Task statement — Go through the listing below and retype exactly the lines starting at the one with "the hub axis" and ending at the one with "wood.name = 'wood';", skipping pictures.

Material provided —
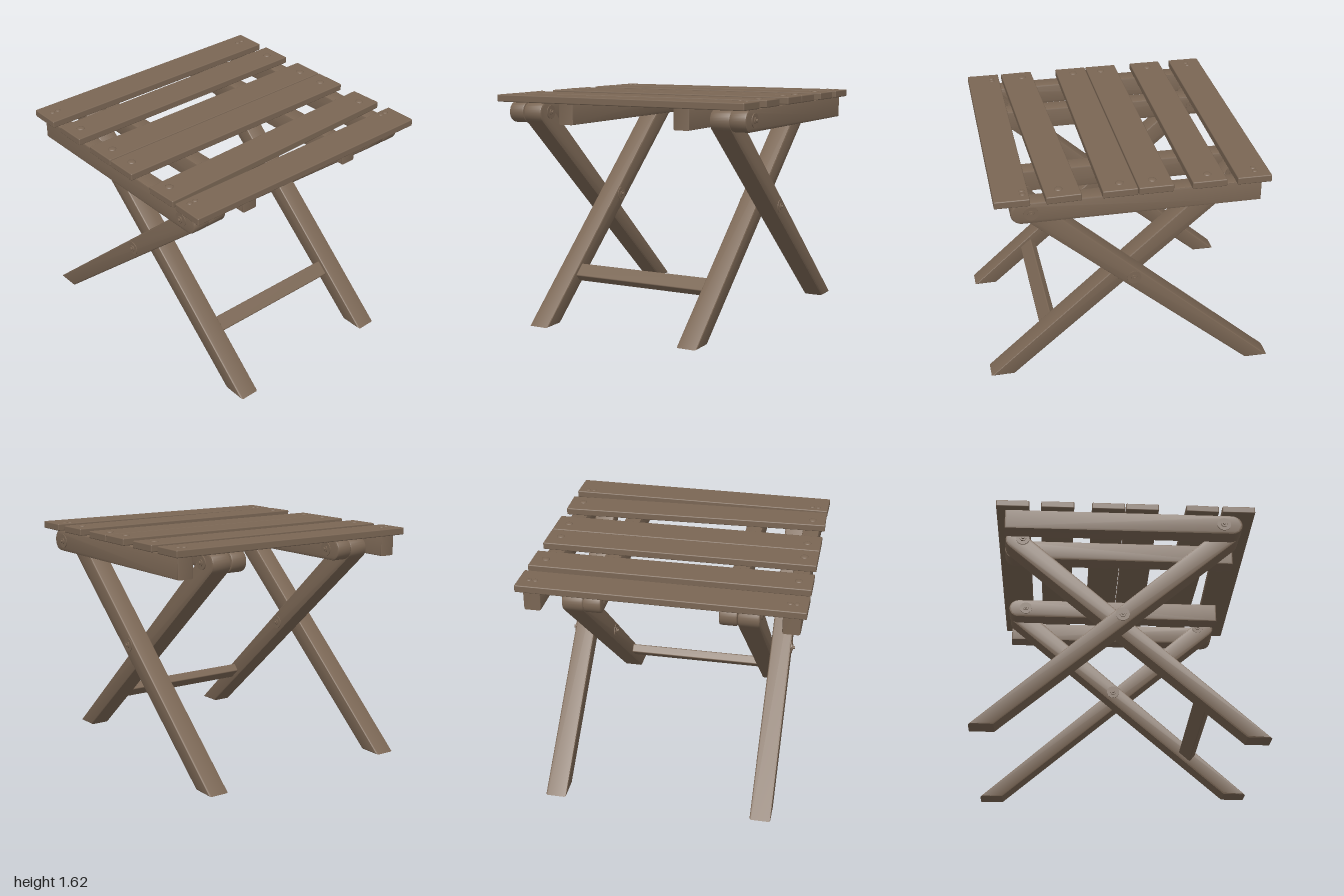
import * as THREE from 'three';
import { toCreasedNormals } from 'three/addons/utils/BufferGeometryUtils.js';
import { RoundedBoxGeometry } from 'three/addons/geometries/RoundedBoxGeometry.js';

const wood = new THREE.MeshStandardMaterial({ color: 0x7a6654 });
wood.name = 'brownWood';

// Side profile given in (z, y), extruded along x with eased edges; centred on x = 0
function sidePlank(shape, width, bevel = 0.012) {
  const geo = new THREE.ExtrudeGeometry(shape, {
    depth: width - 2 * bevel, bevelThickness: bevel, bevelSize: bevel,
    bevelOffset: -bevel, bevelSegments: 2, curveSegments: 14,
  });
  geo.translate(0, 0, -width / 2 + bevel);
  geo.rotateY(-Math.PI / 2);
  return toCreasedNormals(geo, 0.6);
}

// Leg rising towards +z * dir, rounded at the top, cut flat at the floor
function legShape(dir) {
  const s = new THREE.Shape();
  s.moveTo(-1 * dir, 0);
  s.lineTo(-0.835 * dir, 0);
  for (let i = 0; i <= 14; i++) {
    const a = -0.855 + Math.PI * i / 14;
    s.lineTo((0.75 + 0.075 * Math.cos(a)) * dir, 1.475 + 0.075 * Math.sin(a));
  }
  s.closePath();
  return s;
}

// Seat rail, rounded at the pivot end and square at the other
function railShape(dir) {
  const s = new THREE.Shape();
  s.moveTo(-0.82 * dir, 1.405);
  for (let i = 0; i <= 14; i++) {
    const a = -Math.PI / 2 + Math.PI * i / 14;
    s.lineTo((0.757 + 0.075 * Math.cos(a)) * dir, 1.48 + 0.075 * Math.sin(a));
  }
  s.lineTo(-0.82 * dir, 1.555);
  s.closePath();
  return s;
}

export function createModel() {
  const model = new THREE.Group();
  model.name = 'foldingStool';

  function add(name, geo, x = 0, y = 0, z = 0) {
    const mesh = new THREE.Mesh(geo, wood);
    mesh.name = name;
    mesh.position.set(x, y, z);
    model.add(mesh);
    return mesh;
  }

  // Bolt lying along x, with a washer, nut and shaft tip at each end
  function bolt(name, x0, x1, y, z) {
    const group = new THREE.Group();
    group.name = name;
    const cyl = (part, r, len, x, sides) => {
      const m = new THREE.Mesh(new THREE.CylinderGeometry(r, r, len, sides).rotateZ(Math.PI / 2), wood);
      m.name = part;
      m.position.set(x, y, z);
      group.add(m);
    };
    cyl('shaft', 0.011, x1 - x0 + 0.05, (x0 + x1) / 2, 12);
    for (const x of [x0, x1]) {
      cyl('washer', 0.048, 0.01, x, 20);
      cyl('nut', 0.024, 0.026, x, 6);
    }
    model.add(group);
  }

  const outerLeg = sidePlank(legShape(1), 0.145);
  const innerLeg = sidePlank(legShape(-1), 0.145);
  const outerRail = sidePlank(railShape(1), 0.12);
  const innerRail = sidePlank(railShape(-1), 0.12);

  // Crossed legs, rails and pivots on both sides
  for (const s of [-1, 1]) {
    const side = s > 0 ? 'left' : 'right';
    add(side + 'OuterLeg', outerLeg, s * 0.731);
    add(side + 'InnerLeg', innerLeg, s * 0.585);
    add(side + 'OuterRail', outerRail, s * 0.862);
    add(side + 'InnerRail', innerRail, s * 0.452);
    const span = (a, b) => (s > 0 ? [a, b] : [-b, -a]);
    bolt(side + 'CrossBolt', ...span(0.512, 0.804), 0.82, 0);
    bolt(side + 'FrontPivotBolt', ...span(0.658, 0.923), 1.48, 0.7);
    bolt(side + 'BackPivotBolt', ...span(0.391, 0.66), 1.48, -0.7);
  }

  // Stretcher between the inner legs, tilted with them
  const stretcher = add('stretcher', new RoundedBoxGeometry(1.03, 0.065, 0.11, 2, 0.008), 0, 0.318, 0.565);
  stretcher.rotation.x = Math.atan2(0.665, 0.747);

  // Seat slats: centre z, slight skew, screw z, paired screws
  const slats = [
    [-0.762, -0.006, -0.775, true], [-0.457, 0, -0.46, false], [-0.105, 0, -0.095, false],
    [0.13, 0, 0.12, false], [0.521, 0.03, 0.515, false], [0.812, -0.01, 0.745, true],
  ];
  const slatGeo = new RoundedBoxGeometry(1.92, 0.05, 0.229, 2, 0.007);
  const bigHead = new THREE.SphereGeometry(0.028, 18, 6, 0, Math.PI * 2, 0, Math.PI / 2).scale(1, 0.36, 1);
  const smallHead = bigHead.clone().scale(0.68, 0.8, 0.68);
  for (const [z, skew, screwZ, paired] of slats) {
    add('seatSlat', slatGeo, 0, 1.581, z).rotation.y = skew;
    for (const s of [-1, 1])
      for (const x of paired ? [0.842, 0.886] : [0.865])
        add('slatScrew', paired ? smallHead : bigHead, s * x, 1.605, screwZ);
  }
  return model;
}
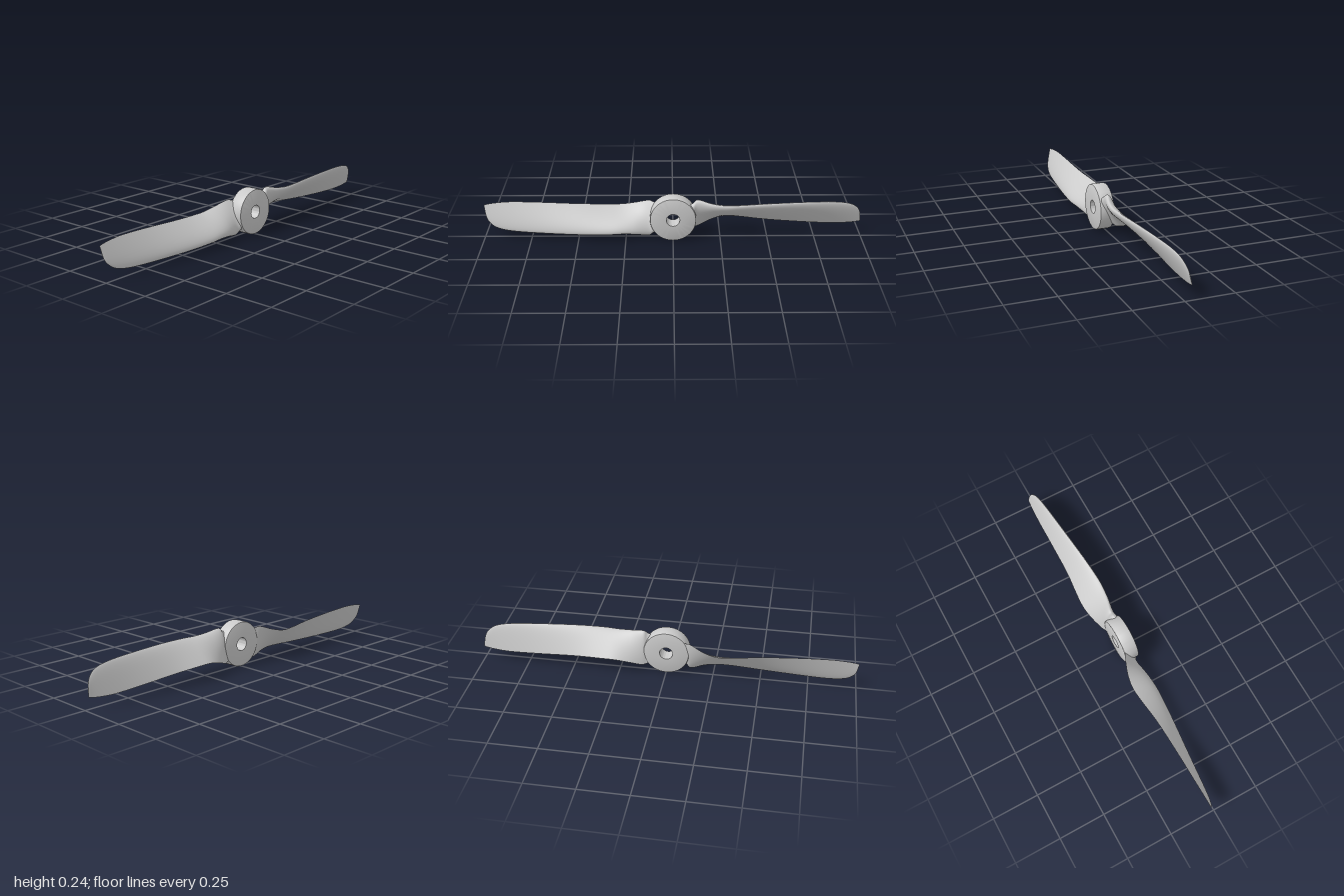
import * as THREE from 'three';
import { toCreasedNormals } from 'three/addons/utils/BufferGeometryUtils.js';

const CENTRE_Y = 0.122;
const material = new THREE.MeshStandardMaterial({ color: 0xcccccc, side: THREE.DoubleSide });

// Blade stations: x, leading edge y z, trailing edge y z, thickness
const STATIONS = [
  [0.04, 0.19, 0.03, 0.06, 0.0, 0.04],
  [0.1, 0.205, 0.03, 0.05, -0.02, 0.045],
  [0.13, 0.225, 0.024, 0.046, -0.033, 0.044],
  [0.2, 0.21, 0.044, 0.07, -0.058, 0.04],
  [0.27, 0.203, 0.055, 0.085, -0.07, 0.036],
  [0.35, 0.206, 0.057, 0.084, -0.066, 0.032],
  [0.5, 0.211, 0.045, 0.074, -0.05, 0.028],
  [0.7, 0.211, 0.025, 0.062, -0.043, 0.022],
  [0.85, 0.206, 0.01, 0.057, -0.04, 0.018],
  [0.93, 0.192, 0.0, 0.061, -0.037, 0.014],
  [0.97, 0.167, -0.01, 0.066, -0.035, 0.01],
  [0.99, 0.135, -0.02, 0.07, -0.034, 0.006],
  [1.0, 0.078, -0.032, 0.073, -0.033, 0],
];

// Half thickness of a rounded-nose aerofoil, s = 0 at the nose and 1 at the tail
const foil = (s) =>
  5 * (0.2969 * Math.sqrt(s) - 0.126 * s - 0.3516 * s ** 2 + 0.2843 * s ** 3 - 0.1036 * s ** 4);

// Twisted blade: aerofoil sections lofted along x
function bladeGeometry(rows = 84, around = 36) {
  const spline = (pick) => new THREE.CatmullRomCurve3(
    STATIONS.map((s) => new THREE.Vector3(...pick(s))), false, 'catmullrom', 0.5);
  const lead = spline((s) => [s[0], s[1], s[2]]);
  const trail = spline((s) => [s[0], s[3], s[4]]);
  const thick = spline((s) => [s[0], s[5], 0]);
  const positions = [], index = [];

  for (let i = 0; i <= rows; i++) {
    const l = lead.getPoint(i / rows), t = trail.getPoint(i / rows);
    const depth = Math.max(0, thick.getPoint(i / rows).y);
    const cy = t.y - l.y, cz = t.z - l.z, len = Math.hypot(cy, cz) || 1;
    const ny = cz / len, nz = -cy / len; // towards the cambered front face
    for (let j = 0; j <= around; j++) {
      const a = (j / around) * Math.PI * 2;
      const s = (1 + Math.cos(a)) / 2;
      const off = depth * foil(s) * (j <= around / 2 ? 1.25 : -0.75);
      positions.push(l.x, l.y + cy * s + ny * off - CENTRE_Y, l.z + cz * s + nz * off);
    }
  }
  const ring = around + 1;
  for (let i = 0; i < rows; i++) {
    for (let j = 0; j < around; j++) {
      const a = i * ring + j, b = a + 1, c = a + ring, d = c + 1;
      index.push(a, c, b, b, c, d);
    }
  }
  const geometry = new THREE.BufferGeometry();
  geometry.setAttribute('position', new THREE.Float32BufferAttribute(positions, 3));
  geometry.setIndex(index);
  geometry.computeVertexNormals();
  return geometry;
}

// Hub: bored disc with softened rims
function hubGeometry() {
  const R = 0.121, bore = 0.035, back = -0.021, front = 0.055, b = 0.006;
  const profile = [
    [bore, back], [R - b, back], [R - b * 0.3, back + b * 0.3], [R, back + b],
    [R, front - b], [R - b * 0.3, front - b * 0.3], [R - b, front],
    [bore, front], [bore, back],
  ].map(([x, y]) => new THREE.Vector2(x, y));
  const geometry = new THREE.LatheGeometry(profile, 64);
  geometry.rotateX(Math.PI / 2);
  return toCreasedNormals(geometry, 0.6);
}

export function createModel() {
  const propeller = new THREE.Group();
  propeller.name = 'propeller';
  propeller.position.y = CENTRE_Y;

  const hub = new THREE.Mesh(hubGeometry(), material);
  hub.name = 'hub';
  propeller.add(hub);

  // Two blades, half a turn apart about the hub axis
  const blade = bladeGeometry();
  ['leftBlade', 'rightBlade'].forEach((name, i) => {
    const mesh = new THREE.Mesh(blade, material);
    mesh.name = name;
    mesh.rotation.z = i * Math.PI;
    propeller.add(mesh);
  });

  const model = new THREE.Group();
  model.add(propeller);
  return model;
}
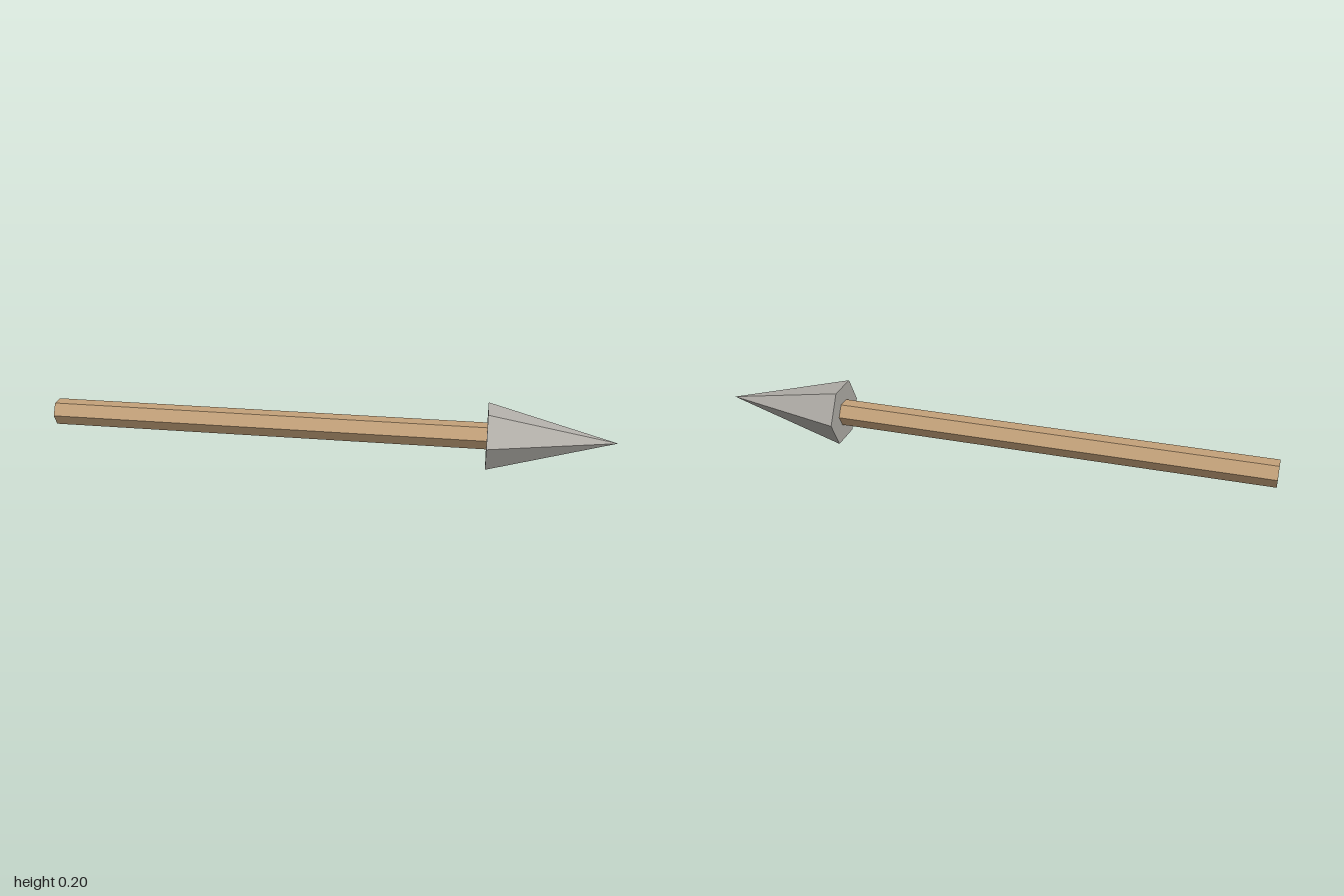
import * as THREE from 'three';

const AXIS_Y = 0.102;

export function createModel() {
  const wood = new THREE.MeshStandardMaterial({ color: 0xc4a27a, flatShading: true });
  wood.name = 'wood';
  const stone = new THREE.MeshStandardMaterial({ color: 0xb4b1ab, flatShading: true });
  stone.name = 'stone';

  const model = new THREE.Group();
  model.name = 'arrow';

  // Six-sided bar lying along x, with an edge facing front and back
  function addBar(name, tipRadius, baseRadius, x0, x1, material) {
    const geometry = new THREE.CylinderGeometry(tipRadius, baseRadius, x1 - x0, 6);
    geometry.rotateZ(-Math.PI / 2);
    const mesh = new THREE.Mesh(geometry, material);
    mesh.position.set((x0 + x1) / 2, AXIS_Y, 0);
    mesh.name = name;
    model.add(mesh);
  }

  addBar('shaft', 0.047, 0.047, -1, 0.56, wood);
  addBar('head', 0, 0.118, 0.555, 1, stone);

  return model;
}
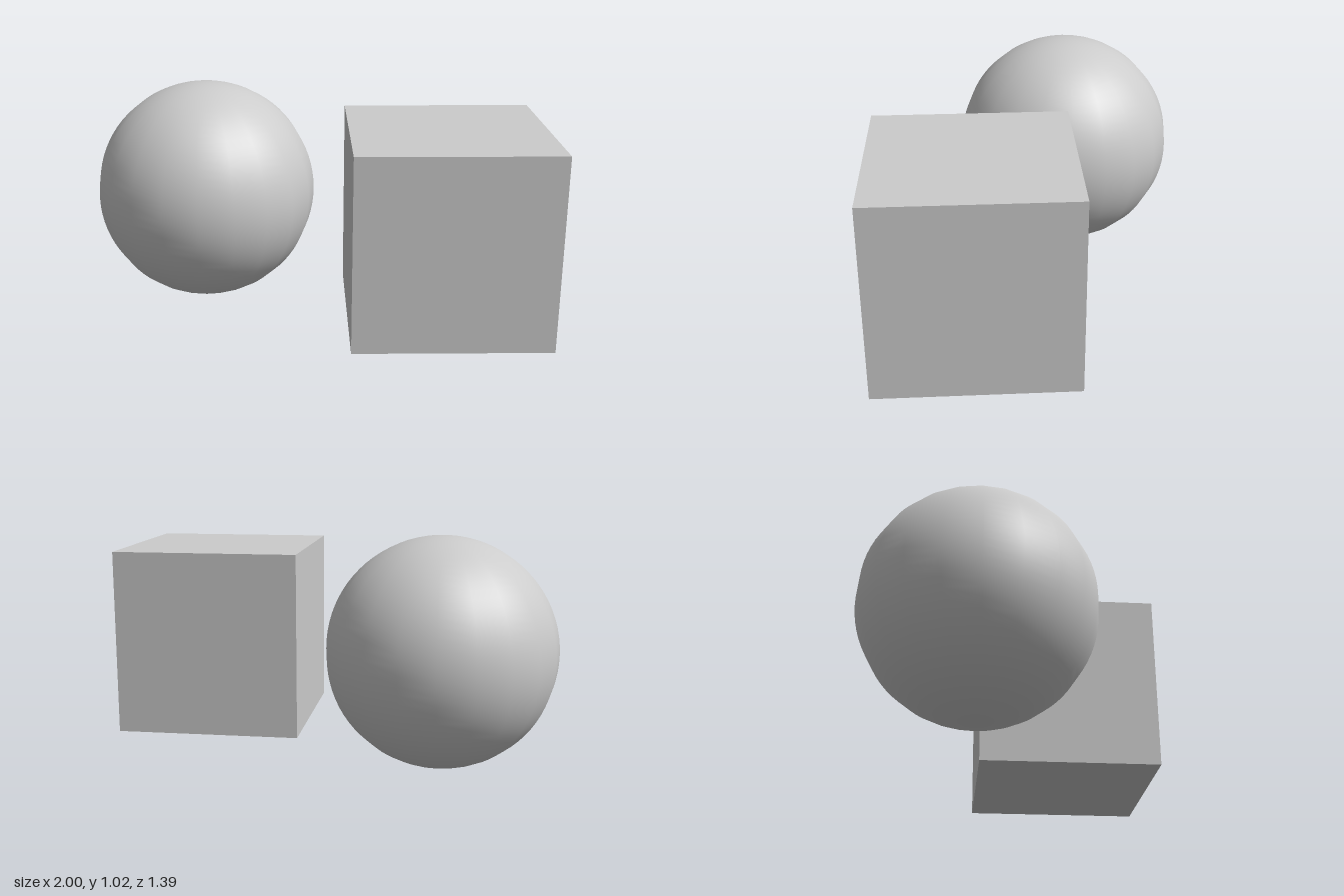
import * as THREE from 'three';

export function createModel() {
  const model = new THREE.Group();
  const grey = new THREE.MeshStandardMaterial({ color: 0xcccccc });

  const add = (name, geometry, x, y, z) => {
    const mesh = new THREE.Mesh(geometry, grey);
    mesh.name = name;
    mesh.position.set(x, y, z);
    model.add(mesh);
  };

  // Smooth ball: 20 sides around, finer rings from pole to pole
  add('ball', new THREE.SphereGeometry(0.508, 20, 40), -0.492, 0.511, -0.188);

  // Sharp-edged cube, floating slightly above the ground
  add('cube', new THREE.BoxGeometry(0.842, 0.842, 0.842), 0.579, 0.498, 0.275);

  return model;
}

Expected output —
  // Two blades, half a turn apart about the hub axis
  const blade = bladeGeometry();
  ['leftBlade', 'rightBlade'].forEach((name, i) => {
    const mesh = new THREE.Mesh(blade, material);
    mesh.name = name;
    mesh.rotation.z = i * Math.PI;
    propeller.add(mesh);
  });

  const model = new THREE.Group();
  model.add(propeller);
  return model;
}
import * as THREE from 'three';

const AXIS_Y = 0.102;

export function createModel() {
  const wood = new THREE.MeshStandardMaterial({ color: 0xc4a27a, flatShading: true });
  wood.name = 'wood';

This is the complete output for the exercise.